An exact copy of all the lines below is required, with every image left out.

────────────────

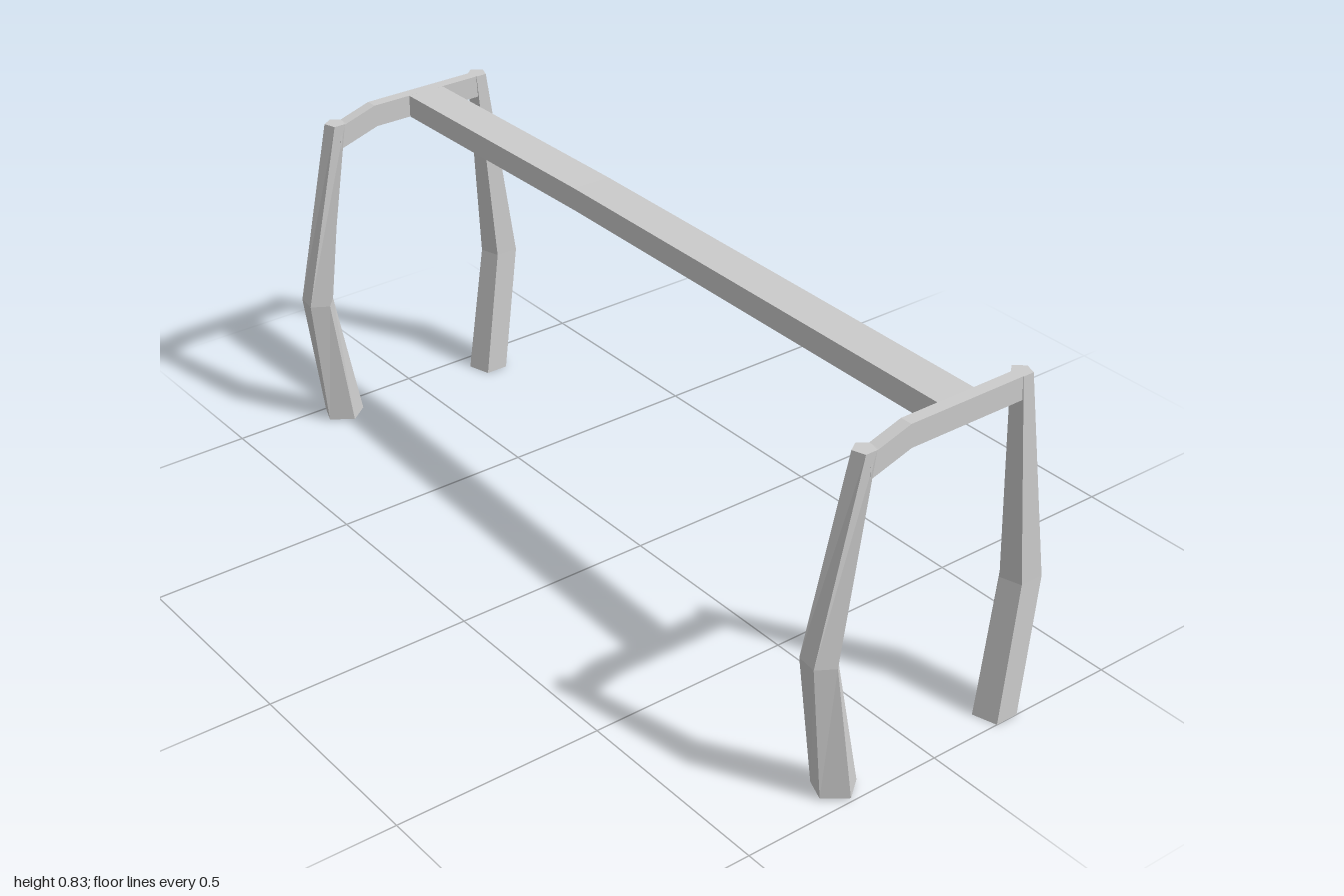
import * as THREE from 'three';

const material = new THREE.MeshStandardMaterial({ color: 0xcccccc, flatShading: true });

// Skins a run of equal-sized rings and caps both ends.
// Each ring runs counter-clockwise when seen from the far end of the run.
function loft(name, rings) {
  const n = rings[0].length;
  const index = [];
  for (let r = 0; r < rings.length - 1; r++) {
    for (let i = 0; i < n; i++) {
      const j = (i + 1) % n;
      const a = r * n + i, b = r * n + j;
      index.push(a, b, b + n, a, b + n, a + n);
    }
  }
  const last = (rings.length - 1) * n;
  for (let i = 1; i < n - 1; i++) {
    index.push(0, i + 1, i, last, last + i, last + i + 1);
  }
  const indexed = new THREE.BufferGeometry();
  indexed.setAttribute('position', new THREE.Float32BufferAttribute(rings.flat(2), 3));
  indexed.setIndex(index);
  const geometry = indexed.toNonIndexed();
  geometry.computeVertexNormals();
  const mesh = new THREE.Mesh(geometry, material);
  mesh.name = name;
  return mesh;
}

// Level five-sided leg section at height y, from [x, z] corners
const section = (y, corners) => corners.map(([x, z]) => [x, y, z]);

function createFrame(name) {
  const frame = new THREE.Group();
  frame.name = name;

  // Left leg: flat side to the front, ridge to the back
  frame.add(loft('leftLeg', [
    section(0, [[0.182, 1.0], [0.24, 1.0], [0.258, 0.942], [0.211, 0.905], [0.165, 0.942]]),
    section(0.327, [[0.235, 0.985], [0.293, 0.985], [0.308, 0.935], [0.264, 0.897], [0.22, 0.935]]),
    section(0.83, [[0.198, 0.972], [0.226, 0.972], [0.236, 0.945], [0.212, 0.925], [0.189, 0.945]]),
  ]));

  // Right leg: slightly twisted, ridge to the front at the foot
  frame.add(loft('rightLeg', [
    section(0.004, [[-0.278, 0.957], [-0.227, 0.995], [-0.178, 0.957], [-0.2, 0.907], [-0.258, 0.905]]),
    section(0.337, [[-0.308, 0.955], [-0.267, 0.98], [-0.237, 0.945], [-0.255, 0.9], [-0.302, 0.905]]),
    section(0.805, [[-0.215, 0.972], [-0.186, 0.972], [-0.178, 0.945], [-0.2, 0.926], [-0.225, 0.942]]),
  ]));

  // Cross bar dipping towards the right leg: [x top, top, x bottom, bottom]
  const bar = [
    [-0.2, 0.8, -0.2, 0.743],
    [-0.18, 0.805, -0.182, 0.748],
    [-0.1, 0.83, -0.095, 0.775],
    [0.21, 0.83, 0.21, 0.775],
  ];
  frame.add(loft('crossBar', bar.map(([xt, top, xb, low]) => [
    [xb, low, 0.971], [xb, low, 0.942], [xt, top, 0.942], [xt, top, 0.971],
  ])));
  return frame;
}

export function createModel() {
  const model = new THREE.Group();
  model.name = 'trestle';

  // Two matching end frames
  const front = createFrame('frontFrame');
  const back = createFrame('backFrame');
  back.position.z = -1.897;
  model.add(front, back);

  // Long beam with a slight bend: [z, right edge x, bottom, top]
  const beam = [
    [0.945, -0.005, 0.775, 0.83],
    [-0.28, 0.025, 0.761, 0.816],
    [-0.93, 0.0, 0.775, 0.83],
  ];
  model.add(loft('ridgeBeam', beam.map(([z, x, low, top]) => [
    [x + 0.097, low, z], [x, low, z], [x, top, z], [x + 0.097, top, z],
  ])));
  return model;
}
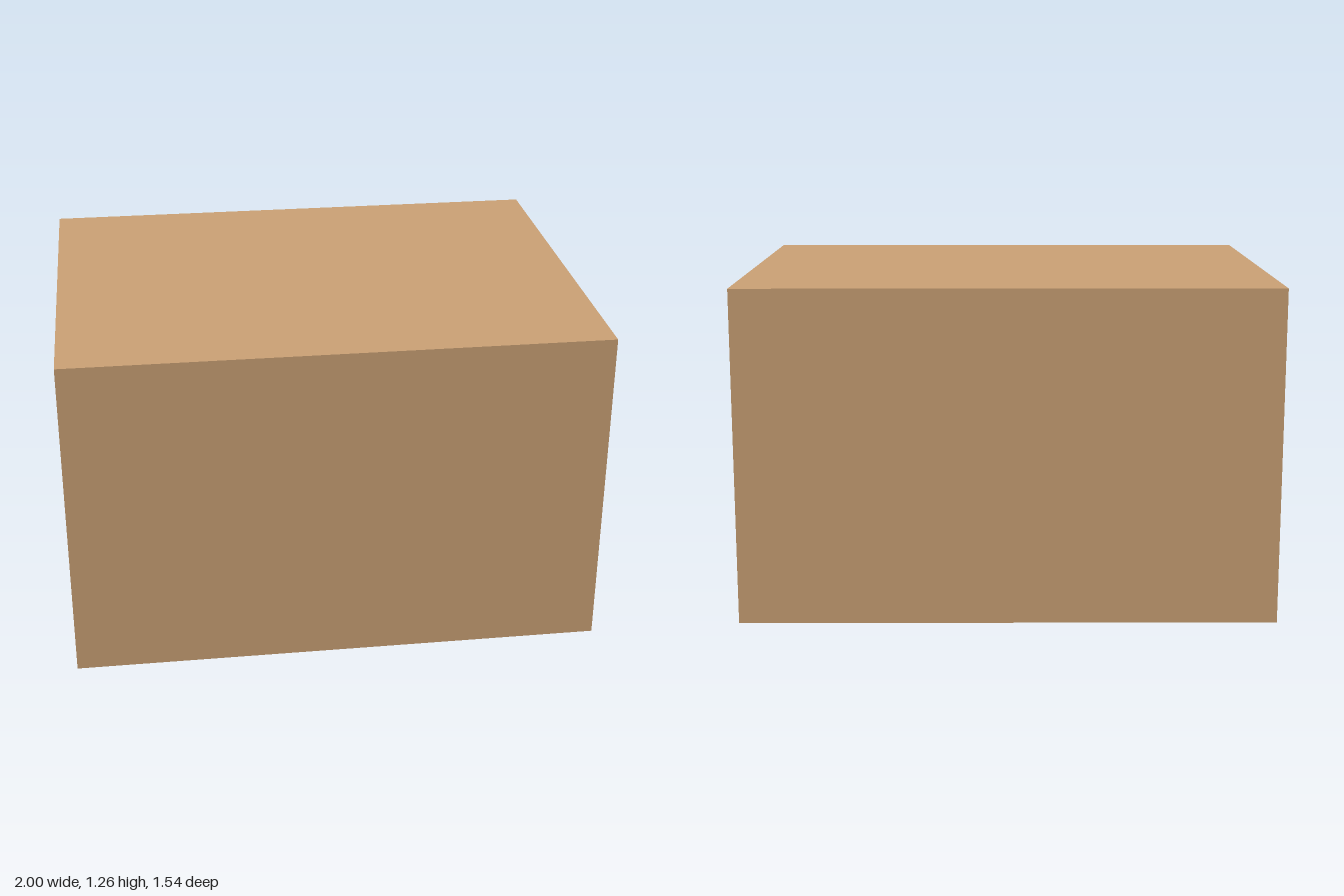
import * as THREE from 'three';

const TAN = 0xc9a074, OLIVE = 0xa39a3c, BROWN = 0x5a4526, MAROON = 0x5a3020, DARK = 0x33271a;

export function createModel() {
  const room = new THREE.Group();
  room.name = 'room';

  const add = (name, geometry, color) => {
    const mesh = new THREE.Mesh(geometry, new THREE.MeshStandardMaterial({ color }));
    mesh.name = name;
    room.add(mesh);
    return mesh;
  };
  // Box given by its low and high corners
  const box = (name, color, x0, x1, y0, y1, z0, z1) => {
    const mesh = add(name, new THREE.BoxGeometry(x1 - x0, y1 - y0, z1 - z0), color);
    mesh.position.set((x0 + x1) / 2, (y0 + y1) / 2, (z0 + z1) / 2);
    return mesh;
  };
  const rect = (target, x0, x1, y0, y1) => {
    target.moveTo(x0, y0);
    target.lineTo(x1, y0);
    target.lineTo(x1, y1);
    target.lineTo(x0, y1);
    target.closePath();
    return target;
  };

  // Shell
  const W = 1, D = 0.77, T = 0.06, Y0 = 0.016, Y1 = 1.265;
  box('ceiling', TAN, -W, W, Y1 - T, Y1, -D, D);
  box('frontWall', TAN, -W, W, Y0, Y1 - T, D - T, D);
  box('backWall', TAN, -W, W, Y0, Y1 - T, -D, T - D);
  box('rightWall', TAN, -W, T - W, Y0, Y1 - T, T - D, D - T);
  box('floor', MAROON, T - W, W - T, Y0, 0.022, T - D, D - T);

  // Wall with the window opening, drawn in (-z, y) and extruded along x
  const wall = rect(new THREE.Shape(), T - D, D - T, Y0, Y1 - T);
  wall.holes.push(rect(new THREE.Path(), -0.45, 0.08, 0.505, 1.075));
  const windowWall = add('windowWall',
    new THREE.ExtrudeGeometry(wall, { depth: T, bevelEnabled: false }), TAN);
  windowWall.rotation.y = Math.PI / 2;
  windowWall.position.x = W - T;

  // Door with its frame on the far side wall
  box('doorLeaf', OLIVE, -0.94, -0.92, 0.022, 0.97, -0.305, 0.12);
  for (const [z0, z1] of [[-0.32, -0.305], [0.12, 0.135]])
    box('doorJamb', OLIVE, -0.94, -0.9, 0.022, 1.015, z0, z1);
  box('doorHead', OLIVE, -0.94, -0.9, 0.97, 1.015, -0.305, 0.12);
  box('doorCap', DARK, -0.94, -0.895, 1.015, 1.02, -0.32, 0.135);

  // Tall clock with a chamfered top, facing into the room
  const profile = new THREE.Shape();
  [[-0.13, 0.01], [0.13, 0.01], [0.13, 1.0], [0.06, 1.085], [-0.06, 1.085], [-0.13, 1.0]]
    .forEach(([x, y], i) => (i ? profile.lineTo(x, y) : profile.moveTo(x, y)));
  const clock = add('clockCase',
    new THREE.ExtrudeGeometry(profile, { depth: 0.2, bevelEnabled: false }), BROWN);
  clock.position.set(0.72, 0, 0.5);
  box('clockDoor', BROWN, 0.63, 0.81, 0.2, 0.95, 0.49, 0.5);
  box('clockDoorRail', DARK, 0.65, 0.79, 0.92, 0.935, 0.485, 0.49);

  // Cupboard on feet
  box('cupboard', TAN, -0.9, -0.3, 0.06, 1.1, 0.443, 0.71);
  for (const x of [-0.876, -0.32])
    for (const z of [0.46, 0.68])
      box('cupboardFoot', DARK, x - 0.018, x + 0.018, 0.012, 0.06, z - 0.017, z + 0.017);

  // Planter along the front wall
  box('planter', OLIVE, 0.19, 0.51, 0, 0.2, 0.6, 0.64);

  // Low chest in the back corner
  box('chest', BROWN, 0.58, 0.92, 0.018, 0.12, -0.69, -0.36);
  box('chestLid', DARK, 0.57, 0.93, 0.12, 0.135, -0.7, -0.35);

  // Upright panel and small bin by the back wall
  box('uprightPanel', BROWN, 0.4, 0.41, 0.022, 1.05, -0.71, -0.58);
  box('bin', OLIVE, 0.375, 0.44, 0.022, 0.125, -0.71, -0.63);

  return room;
}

────────────────

> RESULT OF THIS TASK:
import * as THREE from 'three';

const material = new THREE.MeshStandardMaterial({ color: 0xcccccc, flatShading: true });

// Skins a run of equal-sized rings and caps both ends.
// Each ring runs counter-clockwise when seen from the far end of the run.
function loft(name, rings) {
  const n = rings[0].length;
  const index = [];
  for (let r = 0; r < rings.length - 1; r++) {
    for (let i = 0; i < n; i++) {
      const j = (i + 1) % n;
      const a = r * n + i, b = r * n + j;
      index.push(a, b, b + n, a, b + n, a + n);
    }
  }
  const last = (rings.length - 1) * n;
  for (let i = 1; i < n - 1; i++) {
    index.push(0, i + 1, i, last, last + i, last + i + 1);
  }
  const indexed = new THREE.BufferGeometry();
  indexed.setAttribute('position', new THREE.Float32BufferAttribute(rings.flat(2), 3));
  indexed.setIndex(index);
  const geometry = indexed.toNonIndexed();
  geometry.computeVertexNormals();
  const mesh = new THREE.Mesh(geometry, material);
  mesh.name = name;
  return mesh;
}

// Level five-sided leg section at height y, from [x, z] corners
const section = (y, corners) => corners.map(([x, z]) => [x, y, z]);

function createFrame(name) {
  const frame = new THREE.Group();
  frame.name = name;

  // Left leg: flat side to the front, ridge to the back
  frame.add(loft('leftLeg', [
    section(0, [[0.182, 1.0], [0.24, 1.0], [0.258, 0.942], [0.211, 0.905], [0.165, 0.942]]),
    section(0.327, [[0.235, 0.985], [0.293, 0.985], [0.308, 0.935], [0.264, 0.897], [0.22, 0.935]]),
    section(0.83, [[0.198, 0.972], [0.226, 0.972], [0.236, 0.945], [0.212, 0.925], [0.189, 0.945]]),
  ]));

  // Right leg: slightly twisted, ridge to the front at the foot
  frame.add(loft('rightLeg', [
    section(0.004, [[-0.278, 0.957], [-0.227, 0.995], [-0.178, 0.957], [-0.2, 0.907], [-0.258, 0.905]]),
    section(0.337, [[-0.308, 0.955], [-0.267, 0.98], [-0.237, 0.945], [-0.255, 0.9], [-0.302, 0.905]]),
    section(0.805, [[-0.215, 0.972], [-0.186, 0.972], [-0.178, 0.945], [-0.2, 0.926], [-0.225, 0.942]]),
  ]));

  // Cross bar dipping towards the right leg: [x top, top, x bottom, bottom]
  const bar = [
    [-0.2, 0.8, -0.2, 0.743],
    [-0.18, 0.805, -0.182, 0.748],
    [-0.1, 0.83, -0.095, 0.775],
    [0.21, 0.83, 0.21, 0.775],
  ];
  frame.add(loft('crossBar', bar.map(([xt, top, xb, low]) => [
    [xb, low, 0.971], [xb, low, 0.942], [xt, top, 0.942], [xt, top, 0.971],
  ])));
  return frame;
}

export function createModel() {
  const model = new THREE.Group();
  model.name = 'trestle';

  // Two matching end frames
  const front = createFrame('frontFrame');
  const back = createFrame('backFrame');
  back.position.z = -1.897;
  model.add(front, back);

  // Long beam with a slight bend: [z, right edge x, bottom, top]
  const beam = [
    [0.945, -0.005, 0.775, 0.83],
    [-0.28, 0.025, 0.761, 0.816],
    [-0.93, 0.0, 0.775, 0.83],
  ];
  model.add(loft('ridgeBeam', beam.map(([z, x, low, top]) => [
    [x + 0.097, low, z], [x, low, z], [x, top, z], [x + 0.097, top, z],
  ])));
  return model;
}
import * as THREE from 'three';

const TAN = 0xc9a074, OLIVE = 0xa39a3c, BROWN = 0x5a4526, MAROON = 0x5a3020, DARK = 0x33271a;

export function createModel() {
  const room = new THREE.Group();
  room.name = 'room';

  const add = (name, geometry, color) => {
    const mesh = new THREE.Mesh(geometry, new THREE.MeshStandardMaterial({ color }));
    mesh.name = name;
    room.add(mesh);
    return mesh;
  };
  // Box given by its low and high corners
  const box = (name, color, x0, x1, y0, y1, z0, z1) => {
    const mesh = add(name, new THREE.BoxGeometry(x1 - x0, y1 - y0, z1 - z0), color);
    mesh.position.set((x0 + x1) / 2, (y0 + y1) / 2, (z0 + z1) / 2);
    return mesh;
  };
  const rect = (target, x0, x1, y0, y1) => {
    target.moveTo(x0, y0);
    target.lineTo(x1, y0);
    target.lineTo(x1, y1);
    target.lineTo(x0, y1);
    target.closePath();
    return target;
  };

  // Shell
  const W = 1, D = 0.77, T = 0.06, Y0 = 0.016, Y1 = 1.265;
  box('ceiling', TAN, -W, W, Y1 - T, Y1, -D, D);
  box('frontWall', TAN, -W, W, Y0, Y1 - T, D - T, D);
  box('backWall', TAN, -W, W, Y0, Y1 - T, -D, T - D);
  box('rightWall', TAN, -W, T - W, Y0, Y1 - T, T - D, D - T);
  box('floor', MAROON, T - W, W - T, Y0, 0.022, T - D, D - T);

  // Wall with the window opening, drawn in (-z, y) and extruded along x
  const wall = rect(new THREE.Shape(), T - D, D - T, Y0, Y1 - T);
  wall.holes.push(rect(new THREE.Path(), -0.45, 0.08, 0.505, 1.075));
  const windowWall = add('windowWall',
    new THREE.ExtrudeGeometry(wall, { depth: T, bevelEnabled: false }), TAN);
  windowWall.rotation.y = Math.PI / 2;
  windowWall.position.x = W - T;

  // Door with its frame on the far side wall
  box('doorLeaf', OLIVE, -0.94, -0.92, 0.022, 0.97, -0.305, 0.12);
  for (const [z0, z1] of [[-0.32, -0.305], [0.12, 0.135]])
    box('doorJamb', OLIVE, -0.94, -0.9, 0.022, 1.015, z0, z1);
  box('doorHead', OLIVE, -0.94, -0.9, 0.97, 1.015, -0.305, 0.12);
  box('doorCap', DARK, -0.94, -0.895, 1.015, 1.02, -0.32, 0.135);

  // Tall clock with a chamfered top, facing into the room
  const profile = new THREE.Shape();
  [[-0.13, 0.01], [0.13, 0.01], [0.13, 1.0], [0.06, 1.085], [-0.06, 1.085], [-0.13, 1.0]]
    .forEach(([x, y], i) => (i ? profile.lineTo(x, y) : profile.moveTo(x, y)));
  const clock = add('clockCase',
    new THREE.ExtrudeGeometry(profile, { depth: 0.2, bevelEnabled: false }), BROWN);
  clock.position.set(0.72, 0, 0.5);
  box('clockDoor', BROWN, 0.63, 0.81, 0.2, 0.95, 0.49, 0.5);
  box('clockDoorRail', DARK, 0.65, 0.79, 0.92, 0.935, 0.485, 0.49);

  // Cupboard on feet
  box('cupboard', TAN, -0.9, -0.3, 0.06, 1.1, 0.443, 0.71);
  for (const x of [-0.876, -0.32])
    for (const z of [0.46, 0.68])
      box('cupboardFoot', DARK, x - 0.018, x + 0.018, 0.012, 0.06, z - 0.017, z + 0.017);

  // Planter along the front wall
  box('planter', OLIVE, 0.19, 0.51, 0, 0.2, 0.6, 0.64);

  // Low chest in the back corner
  box('chest', BROWN, 0.58, 0.92, 0.018, 0.12, -0.69, -0.36);
  box('chestLid', DARK, 0.57, 0.93, 0.12, 0.135, -0.7, -0.35);

  // Upright panel and small bin by the back wall
  box('uprightPanel', BROWN, 0.4, 0.41, 0.022, 1.05, -0.71, -0.58);
  box('bin', OLIVE, 0.375, 0.44, 0.022, 0.125, -0.71, -0.63);

  return room;
}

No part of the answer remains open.